ABOUT THIS TASK = The answer should be an exact repeat of the stretch of material below from the line containing "for c in range(columns +" through the line containing "bm.faces.new((lower[c], lower[c +".

*** RECORD SET ***

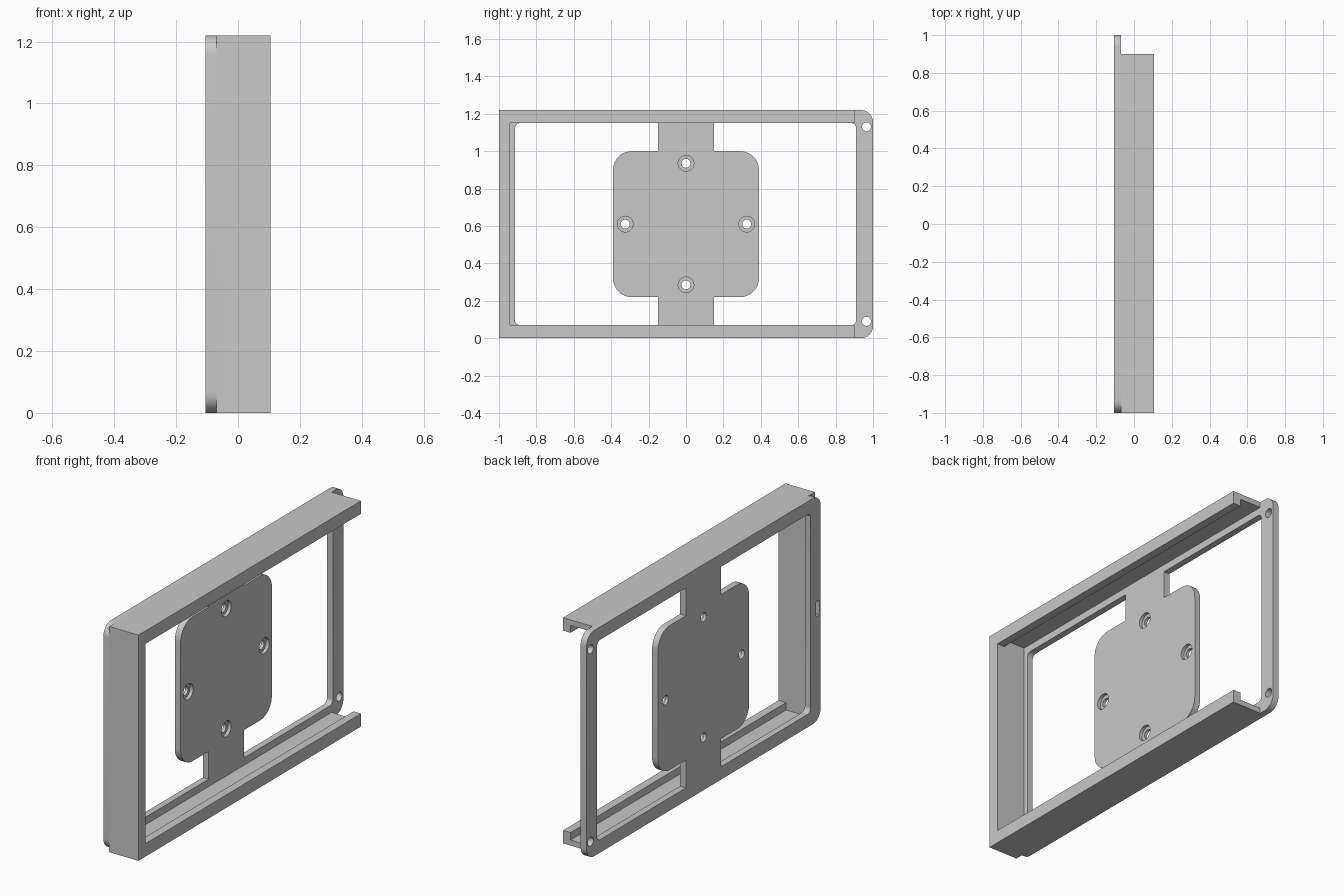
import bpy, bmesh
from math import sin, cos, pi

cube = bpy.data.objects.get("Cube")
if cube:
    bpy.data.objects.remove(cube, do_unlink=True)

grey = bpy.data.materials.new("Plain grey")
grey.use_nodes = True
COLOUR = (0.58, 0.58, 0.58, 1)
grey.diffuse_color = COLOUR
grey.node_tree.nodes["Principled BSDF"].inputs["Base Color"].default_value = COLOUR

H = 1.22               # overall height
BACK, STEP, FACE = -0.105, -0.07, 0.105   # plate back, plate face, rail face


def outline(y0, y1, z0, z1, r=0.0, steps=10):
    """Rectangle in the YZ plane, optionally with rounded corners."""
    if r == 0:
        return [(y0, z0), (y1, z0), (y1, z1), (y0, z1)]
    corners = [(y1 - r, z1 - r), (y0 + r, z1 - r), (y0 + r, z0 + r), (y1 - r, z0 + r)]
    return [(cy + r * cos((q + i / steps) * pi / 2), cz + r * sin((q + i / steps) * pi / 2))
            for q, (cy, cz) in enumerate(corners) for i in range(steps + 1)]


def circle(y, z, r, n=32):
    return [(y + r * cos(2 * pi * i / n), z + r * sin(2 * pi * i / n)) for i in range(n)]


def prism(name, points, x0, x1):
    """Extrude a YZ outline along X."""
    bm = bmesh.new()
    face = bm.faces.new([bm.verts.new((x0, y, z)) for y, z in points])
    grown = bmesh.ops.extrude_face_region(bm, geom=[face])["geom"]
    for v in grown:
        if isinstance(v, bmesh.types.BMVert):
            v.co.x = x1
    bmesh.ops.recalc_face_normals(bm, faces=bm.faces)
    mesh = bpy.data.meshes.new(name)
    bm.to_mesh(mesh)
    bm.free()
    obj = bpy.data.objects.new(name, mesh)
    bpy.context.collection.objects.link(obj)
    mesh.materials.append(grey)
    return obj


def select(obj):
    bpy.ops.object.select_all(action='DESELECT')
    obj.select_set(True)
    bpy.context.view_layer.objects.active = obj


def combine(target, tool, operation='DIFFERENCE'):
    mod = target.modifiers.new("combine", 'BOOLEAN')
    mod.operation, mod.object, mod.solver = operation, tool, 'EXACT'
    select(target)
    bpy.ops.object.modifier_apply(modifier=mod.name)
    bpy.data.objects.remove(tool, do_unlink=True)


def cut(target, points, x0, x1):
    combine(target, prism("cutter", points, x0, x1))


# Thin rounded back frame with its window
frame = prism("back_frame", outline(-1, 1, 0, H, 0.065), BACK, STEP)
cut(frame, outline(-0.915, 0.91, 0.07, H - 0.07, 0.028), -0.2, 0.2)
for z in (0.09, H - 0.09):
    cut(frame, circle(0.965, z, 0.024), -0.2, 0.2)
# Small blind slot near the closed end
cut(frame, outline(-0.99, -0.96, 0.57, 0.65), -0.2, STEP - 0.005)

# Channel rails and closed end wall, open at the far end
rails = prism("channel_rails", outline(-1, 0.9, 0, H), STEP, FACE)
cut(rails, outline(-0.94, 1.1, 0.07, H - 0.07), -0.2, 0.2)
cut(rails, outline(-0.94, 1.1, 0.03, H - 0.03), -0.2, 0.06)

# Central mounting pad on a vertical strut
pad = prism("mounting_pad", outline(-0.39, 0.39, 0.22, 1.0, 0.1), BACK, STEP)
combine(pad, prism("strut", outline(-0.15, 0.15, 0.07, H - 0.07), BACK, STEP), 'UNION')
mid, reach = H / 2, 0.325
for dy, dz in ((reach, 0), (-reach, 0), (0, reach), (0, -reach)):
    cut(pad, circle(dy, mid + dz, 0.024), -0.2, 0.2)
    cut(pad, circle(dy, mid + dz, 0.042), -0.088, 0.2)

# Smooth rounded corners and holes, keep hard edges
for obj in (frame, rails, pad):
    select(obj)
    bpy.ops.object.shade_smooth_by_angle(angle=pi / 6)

***
*** RECORD SET ***

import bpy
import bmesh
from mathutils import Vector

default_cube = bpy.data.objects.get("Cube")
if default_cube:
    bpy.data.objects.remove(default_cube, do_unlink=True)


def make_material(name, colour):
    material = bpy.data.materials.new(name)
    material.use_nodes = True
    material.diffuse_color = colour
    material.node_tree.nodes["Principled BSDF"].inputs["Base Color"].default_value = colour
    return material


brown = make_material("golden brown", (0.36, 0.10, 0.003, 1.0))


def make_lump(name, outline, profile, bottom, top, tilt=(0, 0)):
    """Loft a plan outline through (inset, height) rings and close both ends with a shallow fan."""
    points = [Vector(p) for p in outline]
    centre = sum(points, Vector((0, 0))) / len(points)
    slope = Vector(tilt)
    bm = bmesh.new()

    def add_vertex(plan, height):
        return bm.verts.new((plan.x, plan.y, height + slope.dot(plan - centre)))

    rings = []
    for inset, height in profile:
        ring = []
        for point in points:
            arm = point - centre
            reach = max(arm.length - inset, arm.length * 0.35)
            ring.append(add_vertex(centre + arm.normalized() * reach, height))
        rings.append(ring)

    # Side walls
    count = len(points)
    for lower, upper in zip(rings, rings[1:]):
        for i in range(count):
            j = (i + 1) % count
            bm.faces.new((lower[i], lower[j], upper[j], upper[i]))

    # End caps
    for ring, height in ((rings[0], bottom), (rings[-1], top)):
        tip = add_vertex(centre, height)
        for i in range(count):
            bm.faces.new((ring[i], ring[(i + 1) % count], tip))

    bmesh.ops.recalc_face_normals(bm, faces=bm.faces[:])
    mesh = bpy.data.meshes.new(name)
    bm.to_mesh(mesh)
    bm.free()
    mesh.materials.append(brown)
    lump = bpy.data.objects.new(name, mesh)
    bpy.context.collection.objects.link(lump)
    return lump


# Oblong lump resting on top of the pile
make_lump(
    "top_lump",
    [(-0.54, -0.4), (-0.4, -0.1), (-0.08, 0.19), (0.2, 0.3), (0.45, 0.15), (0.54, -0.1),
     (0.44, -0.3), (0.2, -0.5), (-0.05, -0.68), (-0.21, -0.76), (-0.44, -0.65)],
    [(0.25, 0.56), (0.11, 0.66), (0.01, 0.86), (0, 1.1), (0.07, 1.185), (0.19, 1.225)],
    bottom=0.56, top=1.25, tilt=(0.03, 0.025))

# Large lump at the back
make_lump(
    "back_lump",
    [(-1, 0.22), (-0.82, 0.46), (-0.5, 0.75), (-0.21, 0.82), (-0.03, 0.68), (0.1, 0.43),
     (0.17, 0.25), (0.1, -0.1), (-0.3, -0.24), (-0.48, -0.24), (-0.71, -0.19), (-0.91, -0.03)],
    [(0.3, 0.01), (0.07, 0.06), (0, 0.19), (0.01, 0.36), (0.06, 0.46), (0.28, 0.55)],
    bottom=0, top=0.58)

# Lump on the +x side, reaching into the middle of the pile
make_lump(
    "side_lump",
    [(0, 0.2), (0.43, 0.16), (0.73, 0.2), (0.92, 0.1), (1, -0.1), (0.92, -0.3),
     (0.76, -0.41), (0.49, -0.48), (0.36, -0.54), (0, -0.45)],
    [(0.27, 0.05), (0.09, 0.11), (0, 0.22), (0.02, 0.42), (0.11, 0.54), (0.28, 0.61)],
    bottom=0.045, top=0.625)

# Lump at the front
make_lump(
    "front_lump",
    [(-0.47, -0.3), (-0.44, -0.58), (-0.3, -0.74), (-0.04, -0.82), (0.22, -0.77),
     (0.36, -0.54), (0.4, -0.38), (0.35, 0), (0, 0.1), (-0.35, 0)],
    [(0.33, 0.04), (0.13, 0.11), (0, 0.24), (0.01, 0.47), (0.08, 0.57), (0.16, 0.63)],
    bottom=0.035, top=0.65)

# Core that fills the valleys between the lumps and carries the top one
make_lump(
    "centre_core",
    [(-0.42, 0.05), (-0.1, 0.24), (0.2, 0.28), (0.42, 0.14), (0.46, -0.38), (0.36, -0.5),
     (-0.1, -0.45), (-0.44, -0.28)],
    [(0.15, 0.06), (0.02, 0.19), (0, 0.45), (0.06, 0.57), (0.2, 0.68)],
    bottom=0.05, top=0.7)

***
*** RECORD SET ***

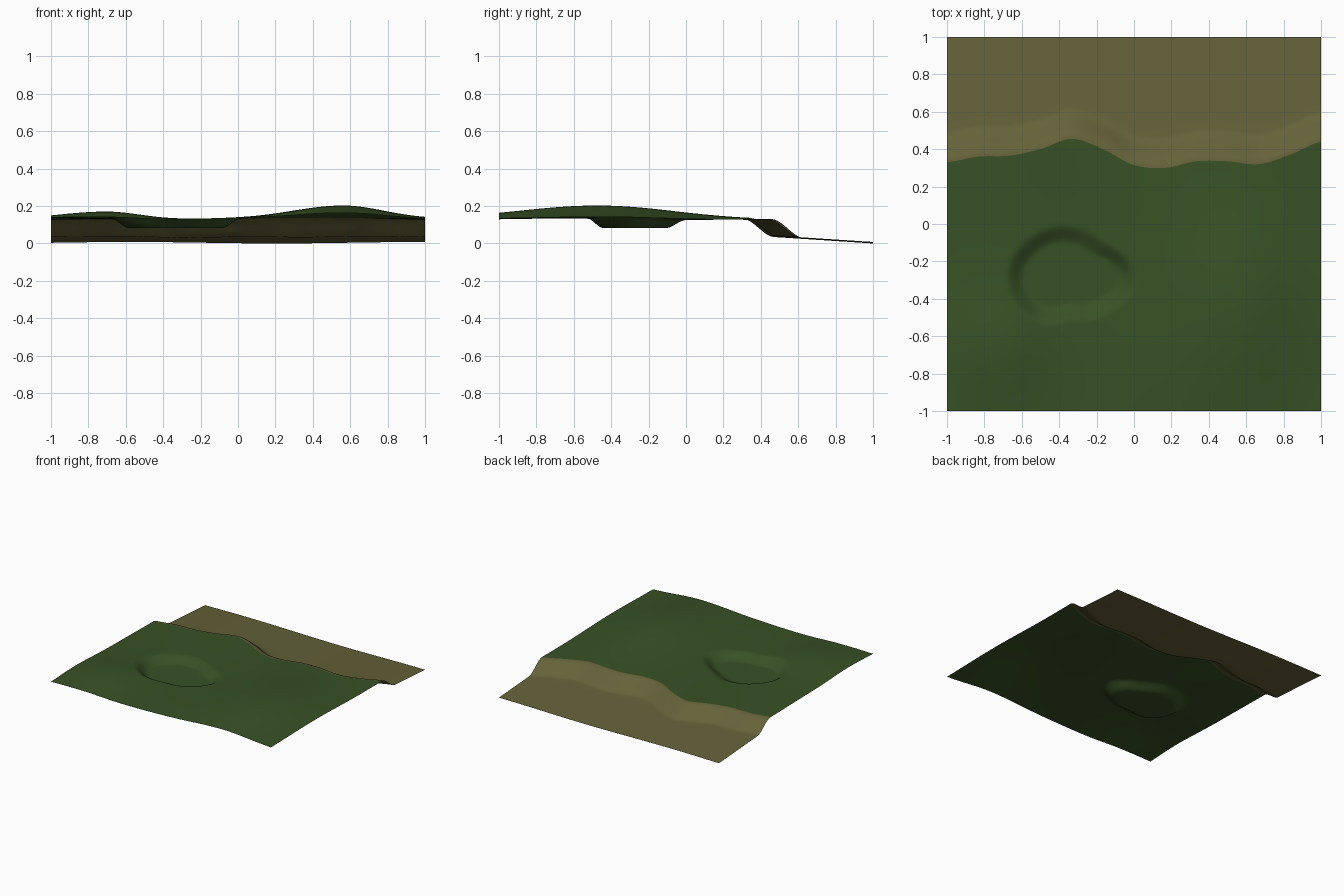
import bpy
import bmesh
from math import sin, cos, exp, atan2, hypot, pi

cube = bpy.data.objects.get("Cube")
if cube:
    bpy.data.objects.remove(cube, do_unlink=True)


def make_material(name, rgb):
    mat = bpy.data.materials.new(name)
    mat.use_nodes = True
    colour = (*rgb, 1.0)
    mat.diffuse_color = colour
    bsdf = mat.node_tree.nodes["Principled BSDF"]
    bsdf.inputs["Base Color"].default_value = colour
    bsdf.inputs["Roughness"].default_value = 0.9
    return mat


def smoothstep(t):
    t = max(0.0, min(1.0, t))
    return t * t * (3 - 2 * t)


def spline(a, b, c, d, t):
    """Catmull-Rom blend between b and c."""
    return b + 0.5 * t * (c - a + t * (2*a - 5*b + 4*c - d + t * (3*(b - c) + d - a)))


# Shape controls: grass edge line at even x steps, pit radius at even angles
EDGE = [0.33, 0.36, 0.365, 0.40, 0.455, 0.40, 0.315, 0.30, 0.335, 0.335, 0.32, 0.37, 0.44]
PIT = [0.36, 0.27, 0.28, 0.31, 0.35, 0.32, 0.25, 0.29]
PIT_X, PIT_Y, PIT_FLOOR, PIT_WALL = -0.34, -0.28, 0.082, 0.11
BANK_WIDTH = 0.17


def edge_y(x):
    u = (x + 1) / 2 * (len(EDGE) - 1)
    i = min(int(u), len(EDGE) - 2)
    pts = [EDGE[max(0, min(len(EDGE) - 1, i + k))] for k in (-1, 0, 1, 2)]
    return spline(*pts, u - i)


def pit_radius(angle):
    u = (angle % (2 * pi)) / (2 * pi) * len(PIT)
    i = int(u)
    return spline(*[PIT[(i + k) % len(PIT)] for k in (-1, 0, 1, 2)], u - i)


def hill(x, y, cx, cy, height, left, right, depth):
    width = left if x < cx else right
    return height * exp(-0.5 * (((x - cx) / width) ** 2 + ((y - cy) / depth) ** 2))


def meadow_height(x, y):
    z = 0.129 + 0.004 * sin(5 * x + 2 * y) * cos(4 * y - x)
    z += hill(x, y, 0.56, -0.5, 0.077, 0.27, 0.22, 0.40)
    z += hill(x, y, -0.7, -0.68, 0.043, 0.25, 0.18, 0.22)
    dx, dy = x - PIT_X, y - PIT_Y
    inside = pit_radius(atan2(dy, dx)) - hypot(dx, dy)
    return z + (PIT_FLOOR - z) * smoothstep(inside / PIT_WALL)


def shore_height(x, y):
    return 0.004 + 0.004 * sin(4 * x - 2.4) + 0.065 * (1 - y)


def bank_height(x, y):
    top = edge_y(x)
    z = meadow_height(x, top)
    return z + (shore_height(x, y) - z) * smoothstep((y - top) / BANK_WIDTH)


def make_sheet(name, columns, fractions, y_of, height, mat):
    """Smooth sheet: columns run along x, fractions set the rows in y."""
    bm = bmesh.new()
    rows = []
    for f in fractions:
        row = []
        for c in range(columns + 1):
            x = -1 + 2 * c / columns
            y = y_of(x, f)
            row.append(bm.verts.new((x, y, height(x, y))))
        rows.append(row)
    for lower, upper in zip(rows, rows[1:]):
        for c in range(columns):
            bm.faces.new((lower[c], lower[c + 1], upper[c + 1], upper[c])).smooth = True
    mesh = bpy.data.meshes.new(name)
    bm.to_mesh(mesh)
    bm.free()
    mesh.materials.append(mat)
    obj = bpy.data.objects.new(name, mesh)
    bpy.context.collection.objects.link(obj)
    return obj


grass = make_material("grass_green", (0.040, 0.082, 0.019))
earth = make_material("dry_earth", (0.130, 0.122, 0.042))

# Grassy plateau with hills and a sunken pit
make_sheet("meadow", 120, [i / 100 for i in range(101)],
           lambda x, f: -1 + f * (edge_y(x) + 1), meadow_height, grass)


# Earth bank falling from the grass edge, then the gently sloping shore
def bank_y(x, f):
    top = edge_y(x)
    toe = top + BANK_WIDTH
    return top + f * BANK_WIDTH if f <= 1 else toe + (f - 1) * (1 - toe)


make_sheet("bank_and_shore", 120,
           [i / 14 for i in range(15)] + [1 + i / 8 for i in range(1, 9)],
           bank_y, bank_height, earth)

***

RESPONSE TO THIS TASK =
        for c in range(columns + 1):
            x = -1 + 2 * c / columns
            y = y_of(x, f)
            row.append(bm.verts.new((x, y, height(x, y))))
        rows.append(row)
    for lower, upper in zip(rows, rows[1:]):
        for c in range(columns):
            bm.faces.new((lower[c], lower[c + 1], upper[c + 1], upper[c])).smooth = True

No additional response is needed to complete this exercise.